_To do_. Print the listing exactly as it stands. Skip every picture.

_Data supplied_.
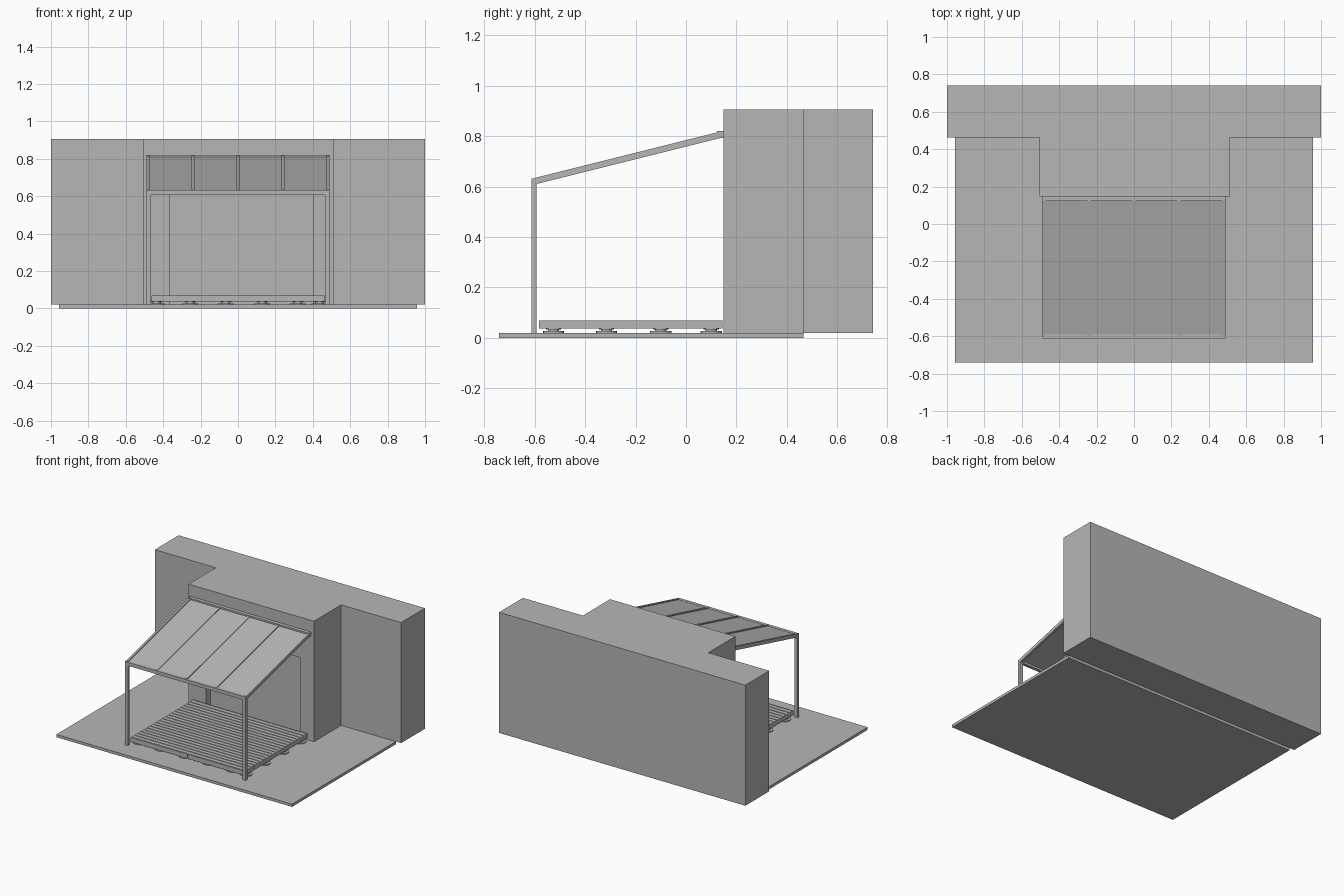
import bpy
import bmesh

cube = bpy.data.objects.get("Cube")
if cube:
    bpy.data.objects.remove(cube, do_unlink=True)

grey = bpy.data.materials.new("plain grey")
grey.use_nodes = True
colour = (0.47, 0.47, 0.47, 1)
grey.diffuse_color = colour
grey.node_tree.nodes["Principled BSDF"].inputs["Base Color"].default_value = colour


def finish(name, bm):
    bmesh.ops.recalc_face_normals(bm, faces=bm.faces)
    mesh = bpy.data.meshes.new(name)
    bm.to_mesh(mesh)
    bm.free()
    mesh.materials.append(grey)
    obj = bpy.data.objects.new(name, mesh)
    bpy.context.collection.objects.link(obj)
    return obj


def prism(name, points, offset):
    """Extrude a flat outline of 3D points by an offset vector."""
    bm = bmesh.new()
    face = bm.faces.new([bm.verts.new(p) for p in points])
    ext = bmesh.ops.extrude_face_region(bm, geom=[face])
    verts = [v for v in ext["geom"] if isinstance(v, bmesh.types.BMVert)]
    bmesh.ops.translate(bm, verts=verts, vec=offset)
    return finish(name, bm)


def box(name, x, y, z):
    outline = [(x[0], y[0], z[0]), (x[1], y[0], z[0]),
               (x[1], y[1], z[0]), (x[0], y[1], z[0])]
    return prism(name, outline, (0, 0, z[1] - z[0]))


def side_prism(name, x, width, profile):
    """Extrude a y-z profile across a width centred on x."""
    return prism(name, [(x - width / 2, y, z) for y, z in profile], (width, 0, 0))


# Ground slab
GROUND = 0.02
box("ground_slab", (-0.957, 0.957), (-0.74, 0.465), (0, GROUND))

# House wall with projecting bay and shallow door recess
left, right, bay, back, mid = -0.505, 0.513, 0.148, 0.74, 0.463
plan = [(-1, back), (-1, mid), (left, mid), (left, bay),
        (right, bay), (right, mid), (1, mid), (1, back)]
wall = prism("house_wall", [(x, y, GROUND) for x, y in plan], (0, 0, 0.885))
cutter = box("door_cutter", (-0.365, 0.4), (0.05, 0.2), (-0.1, 0.608))
cutter.hide_render = True
cut = wall.modifiers.new("door_recess", "BOOLEAN")
cut.operation = "DIFFERENCE"
cut.solver = "EXACT"
cut.object = cutter
bpy.context.view_layer.objects.active = wall
bpy.ops.object.modifier_apply(modifier=cut.name)
bpy.data.objects.remove(cutter, do_unlink=True)

# Canopy posts and cross beams
for side, name in ((-1, "right_post"), (1, "left_post")):
    box(name, sorted((side * 0.465, side * 0.49)), (-0.613, -0.592), (GROUND, 0.61))
box("front_beam", (-0.49, 0.49), (-0.613, -0.59), (0.607, 0.632))
box("wall_beam", (-0.49, 0.49), (0.122, bay), (0.792, 0.82))


# Sloping rafters and roof panels
def roof_line(y):
    return 0.634 + 0.25 * (y + 0.6)


def slope_profile(y0, y1, drop, depth):
    return [(y0, roof_line(y0) - drop), (y1, roof_line(y1) - drop),
            (y1, roof_line(y1) - drop - depth), (y0, roof_line(y0) - drop - depth)]


SPACING = 0.2405
for i in range(5):
    side_prism(f"rafter_{i + 1}", (i - 2) * SPACING, 0.017,
               slope_profile(-0.6, 0.14, 0, 0.026))
for i in range(4):
    side_prism(f"roof_panel_{i + 1}", (i - 1.5) * SPACING, SPACING - 0.017,
               slope_profile(-0.592, 0.124, 0.006, 0.008))

# Deck fascia, with a joint in the middle of the front and rear
W, F, B = 0.463, -0.583, 0.144
LOW, TOP, T = 0.038, 0.07, 0.008
for a, b, name in ((-W, -0.001, "right"), (0.001, W, "left")):
    box(f"front_fascia_{name}", (a, b), (F, F + T), (LOW, TOP))
    box(f"rear_fascia_{name}", (a, b), (B - T, B), (LOW, TOP))
box("right_fascia", (-W, -W + T), (F + T, B - T), (LOW, TOP))
box("left_fascia", (W - T, W), (F + T, B - T), (LOW, TOP))

# Deck boards
BOARDS, GAP = 20, 0.006
pitch = (B - F - 2 * T) / BOARDS
for i in range(BOARDS):
    y = F + T + i * pitch
    box(f"deck_board_{i + 1}", (-W + T, W - T),
        (y + GAP / 2, y + pitch - GAP / 2), (0.057, TOP))

# Joists on adjustable round feet
for i, x in enumerate((-0.435, -0.255, -0.065, 0.13, 0.32, 0.435)):
    box(f"joist_{i + 1}", (x - 0.012, x + 0.012), (F + T, B - T), (0.04, 0.057))
    for j, y in enumerate((-0.525, -0.315, -0.1, 0.1)):
        bm = bmesh.new()
        for radius, z0, z1 in ((0.042, GROUND, 0.027), (0.022, 0.027, 0.034),
                               (0.03, 0.034, 0.04)):
            ring = bmesh.ops.create_cone(bm, cap_ends=True, segments=16, radius1=radius,
                                         radius2=radius, depth=z1 - z0)
            bmesh.ops.translate(bm, verts=ring["verts"], vec=(x, y, (z0 + z1) / 2))
        finish(f"deck_foot_{i + 1}_{j + 1}", bm)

_Answer area_.
import bpy
import bmesh

cube = bpy.data.objects.get("Cube")
if cube:
    bpy.data.objects.remove(cube, do_unlink=True)

grey = bpy.data.materials.new("plain grey")
grey.use_nodes = True
colour = (0.47, 0.47, 0.47, 1)
grey.diffuse_color = colour
grey.node_tree.nodes["Principled BSDF"].inputs["Base Color"].default_value = colour


def finish(name, bm):
    bmesh.ops.recalc_face_normals(bm, faces=bm.faces)
    mesh = bpy.data.meshes.new(name)
    bm.to_mesh(mesh)
    bm.free()
    mesh.materials.append(grey)
    obj = bpy.data.objects.new(name, mesh)
    bpy.context.collection.objects.link(obj)
    return obj


def prism(name, points, offset):
    """Extrude a flat outline of 3D points by an offset vector."""
    bm = bmesh.new()
    face = bm.faces.new([bm.verts.new(p) for p in points])
    ext = bmesh.ops.extrude_face_region(bm, geom=[face])
    verts = [v for v in ext["geom"] if isinstance(v, bmesh.types.BMVert)]
    bmesh.ops.translate(bm, verts=verts, vec=offset)
    return finish(name, bm)


def box(name, x, y, z):
    outline = [(x[0], y[0], z[0]), (x[1], y[0], z[0]),
               (x[1], y[1], z[0]), (x[0], y[1], z[0])]
    return prism(name, outline, (0, 0, z[1] - z[0]))


def side_prism(name, x, width, profile):
    """Extrude a y-z profile across a width centred on x."""
    return prism(name, [(x - width / 2, y, z) for y, z in profile], (width, 0, 0))


# Ground slab
GROUND = 0.02
box("ground_slab", (-0.957, 0.957), (-0.74, 0.465), (0, GROUND))

# House wall with projecting bay and shallow door recess
left, right, bay, back, mid = -0.505, 0.513, 0.148, 0.74, 0.463
plan = [(-1, back), (-1, mid), (left, mid), (left, bay),
        (right, bay), (right, mid), (1, mid), (1, back)]
wall = prism("house_wall", [(x, y, GROUND) for x, y in plan], (0, 0, 0.885))
cutter = box("door_cutter", (-0.365, 0.4), (0.05, 0.2), (-0.1, 0.608))
cutter.hide_render = True
cut = wall.modifiers.new("door_recess", "BOOLEAN")
cut.operation = "DIFFERENCE"
cut.solver = "EXACT"
cut.object = cutter
bpy.context.view_layer.objects.active = wall
bpy.ops.object.modifier_apply(modifier=cut.name)
bpy.data.objects.remove(cutter, do_unlink=True)

# Canopy posts and cross beams
for side, name in ((-1, "right_post"), (1, "left_post")):
    box(name, sorted((side * 0.465, side * 0.49)), (-0.613, -0.592), (GROUND, 0.61))
box("front_beam", (-0.49, 0.49), (-0.613, -0.59), (0.607, 0.632))
box("wall_beam", (-0.49, 0.49), (0.122, bay), (0.792, 0.82))


# Sloping rafters and roof panels
def roof_line(y):
    return 0.634 + 0.25 * (y + 0.6)


def slope_profile(y0, y1, drop, depth):
    return [(y0, roof_line(y0) - drop), (y1, roof_line(y1) - drop),
            (y1, roof_line(y1) - drop - depth), (y0, roof_line(y0) - drop - depth)]


SPACING = 0.2405
for i in range(5):
    side_prism(f"rafter_{i + 1}", (i - 2) * SPACING, 0.017,
               slope_profile(-0.6, 0.14, 0, 0.026))
for i in range(4):
    side_prism(f"roof_panel_{i + 1}", (i - 1.5) * SPACING, SPACING - 0.017,
               slope_profile(-0.592, 0.124, 0.006, 0.008))

# Deck fascia, with a joint in the middle of the front and rear
W, F, B = 0.463, -0.583, 0.144
LOW, TOP, T = 0.038, 0.07, 0.008
for a, b, name in ((-W, -0.001, "right"), (0.001, W, "left")):
    box(f"front_fascia_{name}", (a, b), (F, F + T), (LOW, TOP))
    box(f"rear_fascia_{name}", (a, b), (B - T, B), (LOW, TOP))
box("right_fascia", (-W, -W + T), (F + T, B - T), (LOW, TOP))
box("left_fascia", (W - T, W), (F + T, B - T), (LOW, TOP))

# Deck boards
BOARDS, GAP = 20, 0.006
pitch = (B - F - 2 * T) / BOARDS
for i in range(BOARDS):
    y = F + T + i * pitch
    box(f"deck_board_{i + 1}", (-W + T, W - T),
        (y + GAP / 2, y + pitch - GAP / 2), (0.057, TOP))

# Joists on adjustable round feet
for i, x in enumerate((-0.435, -0.255, -0.065, 0.13, 0.32, 0.435)):
    box(f"joist_{i + 1}", (x - 0.012, x + 0.012), (F + T, B - T), (0.04, 0.057))
    for j, y in enumerate((-0.525, -0.315, -0.1, 0.1)):
        bm = bmesh.new()
        for radius, z0, z1 in ((0.042, GROUND, 0.027), (0.022, 0.027, 0.034),
                               (0.03, 0.034, 0.04)):
            ring = bmesh.ops.create_cone(bm, cap_ends=True, segments=16, radius1=radius,
                                         radius2=radius, depth=z1 - z0)
            bmesh.ops.translate(bm, verts=ring["verts"], vec=(x, y, (z0 + z1) / 2))
        finish(f"deck_foot_{i + 1}_{j + 1}", bm)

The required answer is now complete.